The screw provides a means of converting a small force into a large one. Once in use, it allows pressure to be applied from different directions. These factors give the screw its relative strength as compared with a nail of the same size.
In the first case, the force applied to a screw is like the smaller force necessary to lift an object up an inclined plane rather than straight up. In a screw a form of inclined plane is provided by the spiral groove, called a thread, which cut round the shaft. By contrast the force applied to a nail can be compared with lifting an object straight up. If it were possible to unwind an inch-long screw, you would find that it was longer than an inch-long nail.

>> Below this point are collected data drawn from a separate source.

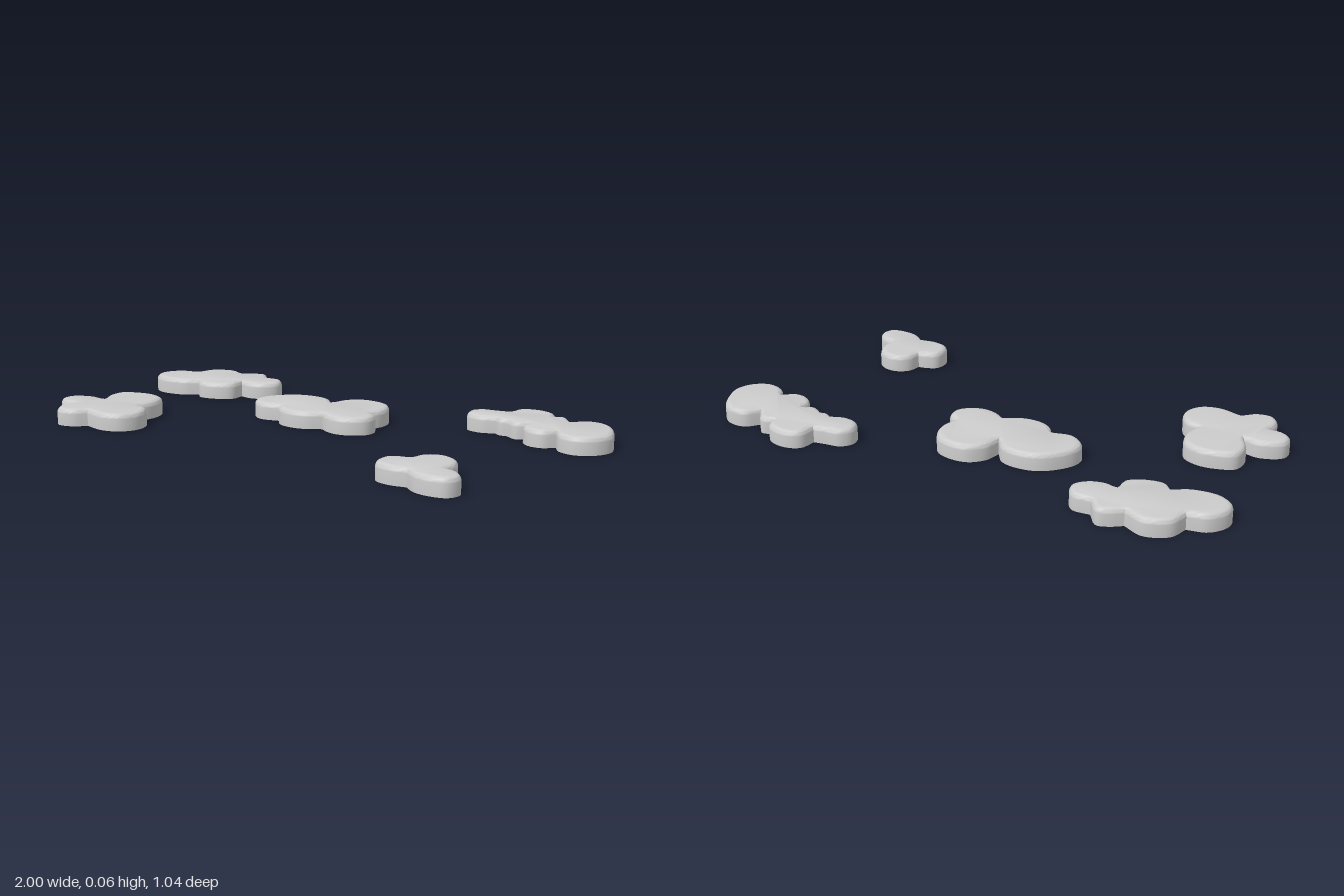
import * as THREE from 'three';
import { toCreasedNormals } from 'three/addons/utils/BufferGeometryUtils.js';

const HEIGHT = 0.065;
const ROUND = 0.02;

// Each cloud is a ring of lobes, clockwise from above, as x, z pairs in hundredths.
// A lobe runs from its first point (a notch) to the first point of the next lobe.
const CLOUDS = {
  backRightCloud: [
    [-89, -34, -87, -41, -79, -45],
    [-71, -42, -67, -45, -63, -46.3],
    [-58, -41, -51, -41, -47.5, -35, -51, -30, -57, -28],
    [-61.5, -29, -61.5, -23, -67, -19, -74, -18],
    [-77.5, -21, -83, -17.5, -93, -16.5, -99.3, -20.5, -100, -26, -96, -32],
  ],
  centreCloud: [
    [-9, -18, -7.5, -24.5, -3, -29, 3, -30, 10, -28, 14, -22, 14.5, -16.5],
    [13, -12, 17, -9.5, 17.6, -4, 14, 0, 8.5, 2, 3, 1],
    [-1, -1.5, -6.5, 2, -13, 3, -19, 1],
    [-22, -3, -30, -1.5, -36, -6, -36.5, -11, -33, -17.5, -27, -22.5, -19, -24, -13, -22.5],
  ],
  backLeftCloud: [
    [53, -44, 54, -50, 58, -52.5, 64, -52.5, 68.5, -50],
    [69.5, -46, 74, -47.5],
    [79, -42, 83, -46.5, 89, -47, 94, -44, 98, -37.5, 99.8, -31, 97, -24.5, 91, -21, 84.5, -22.5],
    [81, -27, 77.5, -23.5, 72, -23.5, 68, -27],
    [67.5, -32, 63.5, -29.5],
    [58.5, -32, 56, -31.5],
    [53.5, -33, 48, -31, 42, -32.5, 40, -38, 43, -42, 48, -43],
  ],
  frontRightCloud: [
    [-82.5, 28, -86, 21.5, -85.5, 14.5, -80, 11.5, -73, 10.5, -66.5, 13, -63.5, 19, -63.5, 24.5],
    [-65, 28.5, -59.5, 29.5, -55.5, 35, -55, 39.5, -58, 45, -65, 47.5],
    [-74, 45.5, -78, 49.5, -84, 50.5, -87.5, 47, -88, 43.5],
    [-87, 39.5, -92.5, 39.5, -96.5, 36.5, -96.5, 31.5, -93, 28.5, -88, 27],
  ],
  frontLeftCloud: [
    [60.5, 34, 61.5, 29, 65, 26, 69.5, 25.5, 74.5, 28, 77, 32.5],
    [77.5, 39, 82.5, 40.5, 86, 45, 84.5, 50, 78.5, 51.5, 72.5, 50.5],
    [67.5, 47, 61.5, 48, 55.5, 46.5, 53, 42.5, 53.5, 37, 56.5, 35],
  ],
};

// Smooth curve through every lobe, with a sharp notch where two lobes meet
function outline(lobes) {
  const ring = [];
  lobes.forEach((lobe, k) => {
    const flat = [...lobe, ...lobes[(k + 1) % lobes.length].slice(0, 2)];
    const pts = [];
    for (let i = 0; i < flat.length; i += 2) {
      pts.push(new THREE.Vector3(flat[i] / 100, 0, flat[i + 1] / 100));
    }
    const curve = new THREE.CatmullRomCurve3(pts);
    const steps = Math.max(6, Math.round(curve.getLength() / 0.013));
    ring.push(...curve.getSpacedPoints(steps).slice(0, -1));
  });
  return ring;
}

// Hollow shell: upright wall, rounded upper edge, flat top, open underneath
function cloudGeometry(lobes) {
  const ring = outline(lobes);
  const n = ring.length;
  const normals = ring.map((p, i) => {
    const a = ring[(i + n - 1) % n];
    const b = ring[(i + 1) % n];
    return new THREE.Vector3(b.z - a.z, 0, a.x - b.x).normalize();
  });

  // Levels as [inset, y]
  const levels = [[0, 0]];
  for (let i = 0; i <= 5; i++) {
    const t = (i / 5) * Math.PI / 2;
    levels.push([ROUND * (1 - Math.cos(t)), HEIGHT - ROUND * (1 - Math.sin(t))]);
  }

  const position = [];
  const index = [];
  levels.forEach(([inset, y], level) => {
    for (let i = 0; i < n; i++) {
      position.push(ring[i].x - normals[i].x * inset, y, ring[i].z - normals[i].z * inset);
      if (level === 0) continue;
      const a = (level - 1) * n + i;
      const b = (level - 1) * n + (i + 1) % n;
      index.push(b, a, a + n, b, a + n, b + n);
    }
  });

  // Flat top on the last level, wound to face up
  const start = (levels.length - 1) * n;
  const top = ring.map((p, i) => new THREE.Vector2(
    p.x - normals[i].x * ROUND, p.z - normals[i].z * ROUND));
  for (const [a, b, c] of THREE.ShapeUtils.triangulateShape(top, [])) {
    const up = THREE.ShapeUtils.area([top[a], top[b], top[c]]) < 0;
    index.push(start + a, start + (up ? b : c), start + (up ? c : b));
  }

  const geometry = new THREE.BufferGeometry();
  geometry.setAttribute('position', new THREE.Float32BufferAttribute(position, 3));
  geometry.setIndex(index);
  return toCreasedNormals(geometry, 0.7);
}

export function createModel() {
  const group = new THREE.Group();
  group.name = 'clouds';
  const material = new THREE.MeshStandardMaterial({ color: 0xcccccc, side: THREE.DoubleSide });
  for (const [name, lobes] of Object.entries(CLOUDS)) {
    const mesh = new THREE.Mesh(cloudGeometry(lobes), material);
    mesh.name = name;
    group.add(mesh);
  }
  return group;
}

In the second case, the holding power of a screw or nail in a piece of wood depends on the pressure exerted on its shank by the wood fibres. A screw creates a far stronger grip because it presents a much greater surface area to the pressure of the wood.